Another impressive castle that went through 15 years of modernization is Culzean castle. It once was a fortified L shaped tower house. In 1762 the current Earl of Cassilis decided to renovate it and make it more comfortable. He employed a young Robert Adams to update it.



Today you would have to look long and hard to see it as an L shaped Tower house. But the tale of its transformation to one of Scotland’s best-loved castles is a story for another time.


  • I can’t help but wonder, if the original lords could see their castles now, what would they think? 

9 comments:

Alex J. Cavanaugh said...

I saw quite a few castles in Scotland and England, but I don't recall paying attention to the L shape. Makes sense as far as defense.

Michelle Wallace said...

Such beautiful structures...
A lot of thought went into the planning and erection of these well fortified castles!

Crystal Collier said...

Awesome. My hubby and I were talking just yesterday about things we'd like to do one day, and a European castle tour was one of the things on my list. When I saw the L shape, I instantly started thinking of some modern houses I see all the time. Now I get it! They're just guarding their front porch. ;)

L. Diane Wolfe said...

Oh those are beautiful. I never knew there was a master plan behind the L shape.

Empty Nest Insider said...

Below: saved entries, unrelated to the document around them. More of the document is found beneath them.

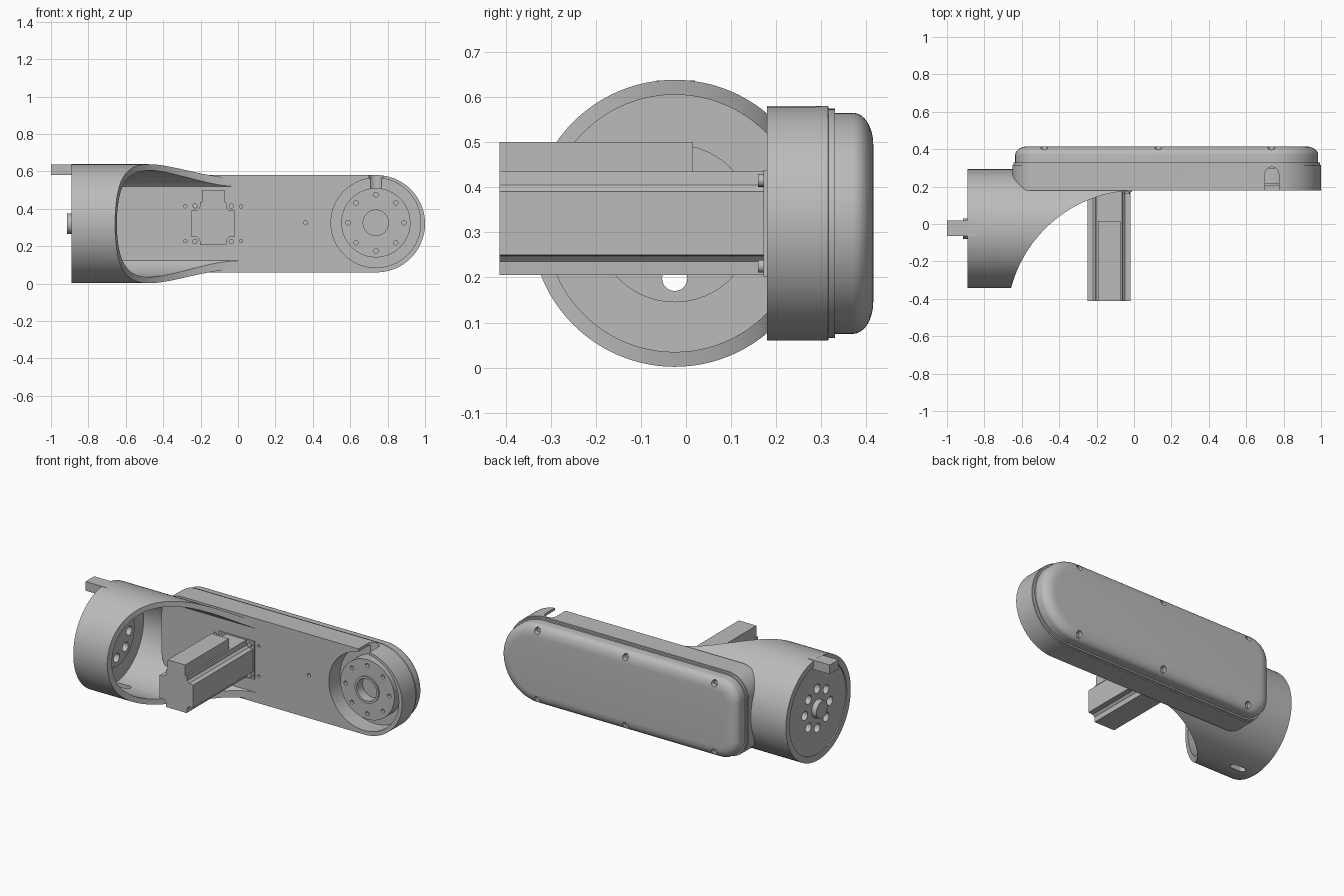
import bpy, bmesh, math
from mathutils import Matrix, Vector

if "Cube" in bpy.data.objects:
    bpy.data.objects.remove(bpy.data.objects["Cube"], do_unlink=True)

grey = bpy.data.materials.new("machined grey")
grey.use_nodes = True
grey.diffuse_color = (0.5, 0.5, 0.5, 1)
grey.node_tree.nodes["Principled BSDF"].inputs["Base Color"].default_value = (0.5, 0.5, 0.5, 1)

ROT = {"x": Matrix.Rotation(math.pi / 2, 4, "Y"),
       "y": Matrix.Rotation(-math.pi / 2, 4, "X"),
       "z": Matrix.Identity(4)}
MID = 0.32          # height of the arm's centre line
BARREL_Y = -0.025   # barrel axis
HUB_X = 0.737       # joint at the round end


def finish(name, bm):
    bmesh.ops.recalc_face_normals(bm, faces=bm.faces)
    mesh = bpy.data.meshes.new(name)
    bm.to_mesh(mesh)
    bm.free()
    mesh.materials.append(grey)
    ob = bpy.data.objects.new(name, mesh)
    bpy.context.scene.collection.objects.link(ob)
    return ob


def cyl(name, axis, centre, lo, hi, r, seg=32):
    """Cylinder from lo to hi on an axis; centre gives the other two coordinates."""
    bm = bmesh.new()
    pos = list(centre)
    pos.insert("xyz".index(axis), (lo + hi) / 2)
    bmesh.ops.create_cone(bm, cap_ends=True, segments=seg, radius1=r, radius2=r, depth=hi - lo,
                          matrix=Matrix.Translation(pos) @ ROT[axis])
    return finish(name, bm)


def box(name, lo, hi):
    bm = bmesh.new()
    lo, hi = Vector(lo), Vector(hi)
    bmesh.ops.create_cube(bm, size=1, matrix=Matrix.Translation((lo + hi) / 2)
                          @ Matrix.Diagonal((*(hi - lo), 1)))
    return finish(name, bm)


def loft(name, layers):
    """Skin a stack of (y, xz outline) layers and cap both ends."""
    bm = bmesh.new()
    rings = [[bm.verts.new((x, y, z)) for x, z in pts] for y, pts in layers]
    for a, b in zip(rings, rings[1:]):
        for i in range(len(a)):
            j = (i + 1) % len(a)
            bm.faces.new((a[i], a[j], b[j], b[i]))
    bm.faces.new(rings[0])
    bm.faces.new(rings[-1])
    return finish(name, bm)


def combine(ob, others, op="DIFFERENCE"):
    """Apply booleans to ob and remove the helper objects."""
    for other in others:
        mod = ob.modifiers.new("cut", "BOOLEAN")
        mod.operation, mod.solver, mod.object = op, "EXACT", other
        bpy.context.view_layer.update()
        mesh = bpy.data.meshes.new_from_object(ob.evaluated_get(bpy.context.evaluated_depsgraph_get()))
        ob.modifiers.clear()
        ob.data = mesh
        bpy.data.objects.remove(other, do_unlink=True)
    return ob


def outline(inset):
    """Arm outline: half round at +x, rounded corners at -x."""
    def arc(cx, cz, r, a0, a1, n):
        return [(cx + r * math.cos(math.radians(a0 + (a1 - a0) * i / n)),
                 cz + r * math.sin(math.radians(a0 + (a1 - a0) * i / n))) for i in range(n + 1)]
    half, rc = 0.26, 0.14
    cx, dz = -0.65 + rc, half - rc
    return (arc(0.74, MID, half - inset, -90, 90, 48)
            + arc(cx, MID + dz, rc - inset, 90, 180, 14)
            + arc(cx, MID - dz, rc - inset, 180, 270, 14))


def circle_points(cx, cy, r, n):
    return [(cx + r * math.sin(math.tau * i / n), cy - r * math.cos(math.tau * i / n)) for i in range(n)]


# Barrel: tube with an end wall, swept away on the front by a large round cut
AXIS = (BARREL_Y, MID)
barrel = cyl("barrel_housing", "x", AXIS, -0.89, 0.0, 0.318, 96)
combine(barrel, [cyl("c", "x", AXIS, -0.83, 0.3, 0.285, 96),
                 cyl("c", "z", (0.02, -0.52), -0.5, 1.2, 0.70, 160),
                 cyl("c", "x", AXIS, -1.1, -0.883, 0.28, 96)])
combine(barrel, [cyl("u", "x", AXIS, -0.86, -0.815, 0.175, 64)], "UNION")
combine(barrel, [cyl("c", "x", p, -1.1, -0.7, 0.028, 24) for p in circle_points(*AXIS, 0.122, 8)])
combine(barrel, [box("c", (-0.80, -0.045, -0.1), (-0.74, -0.005, 0.1)),
                 cyl("c", "z", (-0.80, BARREL_Y), -0.1, 0.1, 0.02),
                 cyl("c", "z", (-0.74, BARREL_Y), -0.1, 0.1, 0.02)])
cyl("end_boss", "x", AXIS, -0.915, -0.86, 0.055, 40)
box("locating_tab", (-1.0, -0.065, 0.58), (-0.85, 0.02, 0.637))

# Arm slab with a stepped seam, joint recess, cable notch and small holes
arm = loft("arm_slab", [(0.18, outline(0)), (0.315, outline(0)),
                        (0.316, outline(0.006)), (0.33, outline(0.006))])
MOTOR_X = -0.133
cuts = [cyl("c", "y", (HUB_X, 0.325), 0.1, 0.29, 0.24, 80),
        box("c", (0.70, 0.1, 0.45), (0.774, 0.268, 0.7)),
        cyl("c", "z", (HUB_X, 0.268), 0.45, 0.7, 0.037),
        cyl("c", "y", (0.36, 0.325), 0.1, 0.21, 0.011, 16)]
for sx in (-1, 1):
    for sz in (-1, 1):
        cuts.append(cyl("c", "y", (MOTOR_X + sx * 0.149, MID + sz * 0.093), 0.1, 0.21, 0.009, 12))
combine(arm, cuts)

# Rear cover with a rounded edge and sunk screws
cover = loft("rear_cover", [(0.325, outline(0.015)), (0.37, outline(0.015))]
             + [(0.37 + 0.045 * math.sin(a), outline(0.015 + 0.07 * (1 - math.cos(a))))
                for a in [math.pi / 2 * i / 8 for i in range(1, 9)]])
spots = [(x, MID + s * 0.212) for x in (-0.48, 0.13, 0.735) for s in (-1, 1)]
combine(cover, [cyl("c", "y", p, 0.38, 0.5, 0.019, 20) for p in spots])
for i, p in enumerate(spots):
    cyl(f"cover_screw_{i + 1}", "y", p, 0.37, 0.39, 0.013, 16)

# Joint disc: bolt circle, raised collar and bore
HUB = (HUB_X, 0.325)
hub = cyl("joint_disc", "y", HUB, 0.215, 0.30, 0.185, 72)
combine(hub, [cyl("u", "y", HUB, 0.207, 0.25, 0.082, 48)], "UNION")
combine(hub, [cyl("c", "y", HUB, 0.1, 0.265, 0.068, 48)]
        + [cyl("c", "y", p, 0.1, 0.235, 0.012, 16) for p in circle_points(*HUB, 0.15, 8)])

# Motor: square body with notched corners, mounting plate, screws and connector
corner = [(0.115, 0.07), (0.085, 0.072), (0.072, 0.085), (0.07, 0.115)]
profile = []
for sx, sz in ((1, 1), (-1, 1), (-1, -1), (1, -1)):
    pts = corner if sx * sz > 0 else corner[::-1]
    profile += [(MOTOR_X + sx * x, MID + sz * z) for x, z in pts]
loft("motor_body", [(-0.413, profile), (0.19, profile)])
box("motor_plate", (MOTOR_X - 0.122, 0.172, MID - 0.118), (MOTOR_X + 0.122, 0.19, MID + 0.118))
for i, (sx, sz) in enumerate(((1, 1), (-1, 1), (-1, -1), (1, -1))):
    cyl(f"motor_screw_{i + 1}", "y", (MOTOR_X + sx * 0.097, MID + sz * 0.095), 0.16, 0.18, 0.014, 16)
box("motor_connector", (-0.193, -0.413, 0.42), (-0.073, 0.015, 0.50))

# Smooth the round faces and keep machined edges sharp
for ob in bpy.context.scene.objects:
    ob.select_set(ob.type == "MESH")
bpy.context.view_layer.objects.active = arm
bpy.ops.object.shade_smooth_by_angle(angle=math.radians(28))
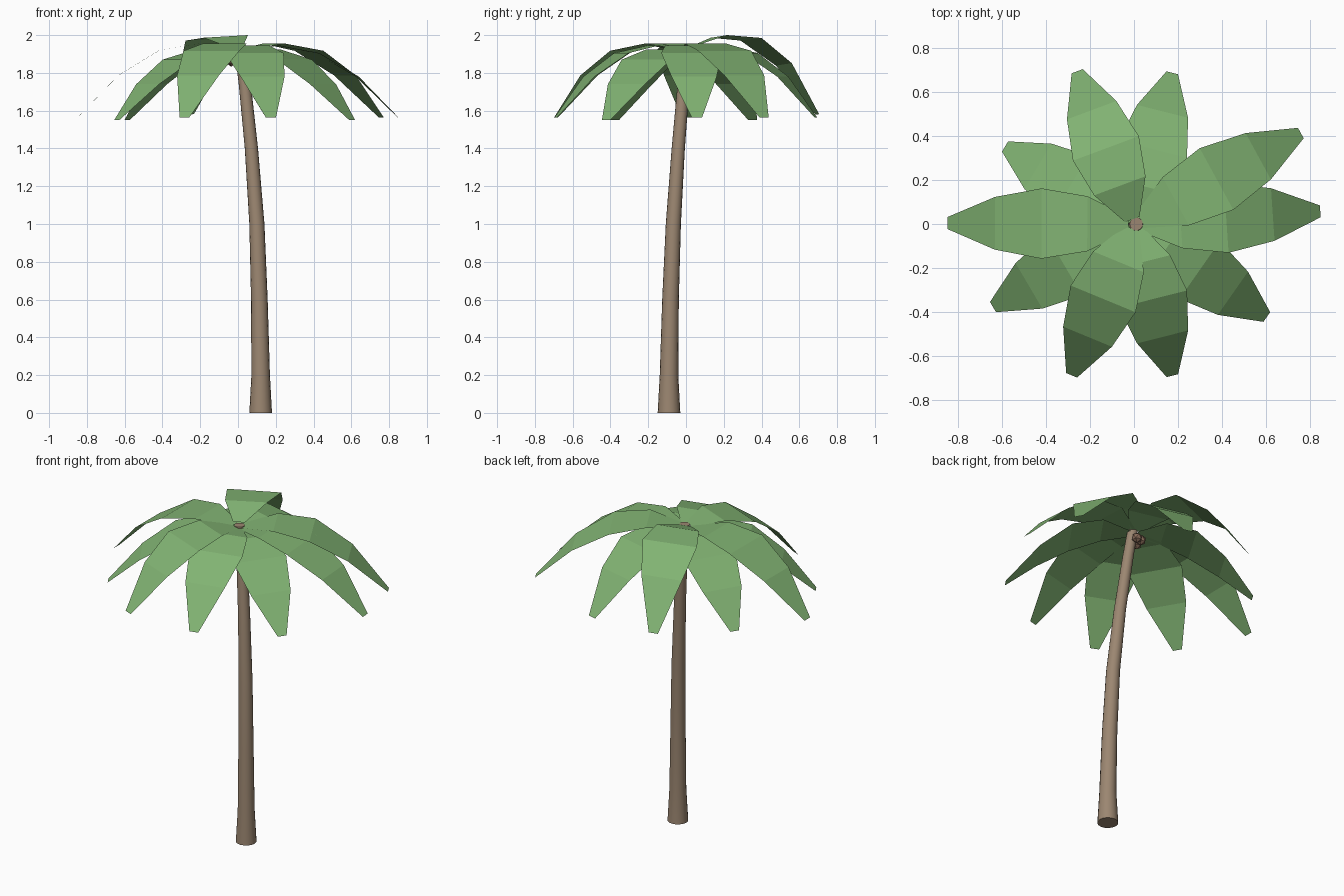
import bpy, math
from mathutils import Vector

cube = bpy.data.objects.get("Cube")
if cube:
    bpy.data.objects.remove(cube, do_unlink=True)


def material(name, rgb):
    m = bpy.data.materials.new(name)
    m.use_nodes = True
    m.diffuse_color = (*rgb, 1)
    m.node_tree.nodes["Principled BSDF"].inputs["Base Color"].default_value = (*rgb, 1)
    return m


def mesh_object(name, verts, faces, mat):
    me = bpy.data.meshes.new(name)
    me.from_pydata(verts, [], faces)
    me.materials.append(mat)
    ob = bpy.data.objects.new(name, me)
    bpy.context.collection.objects.link(ob)
    return ob


leaf_green = material("leaf green", (0.22, 0.45, 0.17))
bark_brown = material("bark brown", (0.33, 0.24, 0.165))
nut_brown = material("nut brown", (0.25, 0.15, 0.10))

# Trunk: rings swept along a gentle bend (x, y, z, radius)
RINGS = [(0.12, -0.09, 0, 0.06), (0.12, -0.09, 0.2, 0.049), (0.113, -0.082, 0.6, 0.044),
         (0.1, -0.067, 1.0, 0.04), (0.071, -0.041, 1.4, 0.035),
         (0.035, -0.012, 1.75, 0.032), (0.01, 0, 1.93, 0.03)]
SIDES = 16
verts = []
for x, y, z, r in RINGS:
    for i in range(SIDES):
        a = math.tau * i / SIDES
        verts.append((x + r * math.cos(a), y + r * math.sin(a), z))
faces = [tuple(reversed(range(SIDES))), tuple(range(len(verts) - SIDES, len(verts)))]
for k in range(len(RINGS) - 1):
    for i in range(SIDES):
        j, b = (i + 1) % SIDES, k * SIDES
        faces.append((b + i, b + j, b + SIDES + j, b + SIDES + i))
trunk = mesh_object("trunk", verts, faces, bark_brown)
bpy.context.view_layer.objects.active = trunk
trunk.select_set(True)
bpy.ops.object.shade_smooth_by_angle(angle=math.radians(40))
trunk.select_set(False)

# Fronds: flat strips that widen, then narrow while drooping
STATIONS = [0.03, 0.25, 0.495, 0.745, 1.0]      # fraction of length
WIDTHS = [0.035, 0.125, 0.16, 0.12, 0.027]      # half widths
HIGH = [1.925, 1.955, 1.917, 1.787, 1.563]
MIDDLE = [1.92, 1.945, 1.905, 1.78, 1.563]
LOW = [1.91, 1.925, 1.87, 1.74, 1.55]
RAISED = [1.935, 1.993, 1.978, 1.845, 1.58]
# name, heading in degrees, length, heights, roll
FRONDS = [("left", 3.9, 0.85, MIDDLE, 0), ("back_left_side", 28.6, 0.865, HIGH, 0),
          ("back_left", 75.8, 0.71, MIDDLE, 0), ("back_right", 110.4, 0.742, RAISED, 0.007),
          ("back_right_side", 149, 0.685, LOW, 0), ("right", 179.7, 0.85, HIGH, 0),
          ("front_right_side", 210.5, 0.745, LOW, 0), ("front_right", 247.6, 0.745, HIGH, 0),
          ("front_left", 284.2, 0.712, MIDDLE, 0), ("front_left_side", 325, 0.738, LOW, 0)]
for name, heading, length, heights, roll in FRONDS:
    a = math.radians(heading)
    out = Vector((math.cos(a), math.sin(a), 0))
    side = Vector((math.sin(a), -math.cos(a), 0))
    verts = []
    for t, w, z in zip(STATIONS, WIDTHS, heights):
        mid = out * (t * length) + Vector((0, 0, z))
        lift = Vector((0, 0, roll * w / max(WIDTHS[1], w)))
        verts += [mid - side * w - lift, mid + side * w + lift]
    faces = [(i, i + 1, i + 3, i + 2) for i in range(0, 8, 2)]
    mesh_object("frond_" + name, verts, faces, leaf_green)

# Small nuts clustered under the crown
for k, pos in enumerate([(-0.035, -0.02, 1.865), (0.015, 0.045, 1.86), (-0.03, 0.025, 1.87)]):
    bpy.ops.mesh.primitive_ico_sphere_add(subdivisions=1, radius=0.032, location=pos)
    nut = bpy.context.object
    nut.name = f"nut_{k + 1}"
    nut.data.materials.append(nut_brown)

I also never thought of the significance of L shaped castles. They are practical, as well as aesthetically pleasing.

Julie

Kat Sheridan said...

Castles! You know I love them. And lots of great information here!

Dani Harper said...

This was fascinating! Thanks for the post. Some of it I knew from my own research, but the significance of the L-shape eluded me. I'll be sure to share this with my hubby (who is also a history addict!)

~Sia McKye~ said...

Alex--there are quite a few castle built on other defensive plans like the Z and the T. Actually, when some of the castles were updated they moved to a T shape by adding another wing.

Michelle--yes indeed. Many castles castles were set on borderlands where there was more unrest. They had to protect and stand against enemies. The tower was one of the first things built. Quite defensible even before the protective walls were completed. Everything could be pulled into the tower. The lower area was very large and war horses could be protected there.

~Sia McKye~ said...

Crystal, there are castles, like Culzean, that offer accommodations.

Diane--don't know that I'd want to LIVE in one but I'd feel safe in one during a war especially if I had a water source--which many did.

Julie--different world then. First thought was protection.

Kat--I love them too! Just a bit from research files. :-)

Dani--I knew I would love your hubs!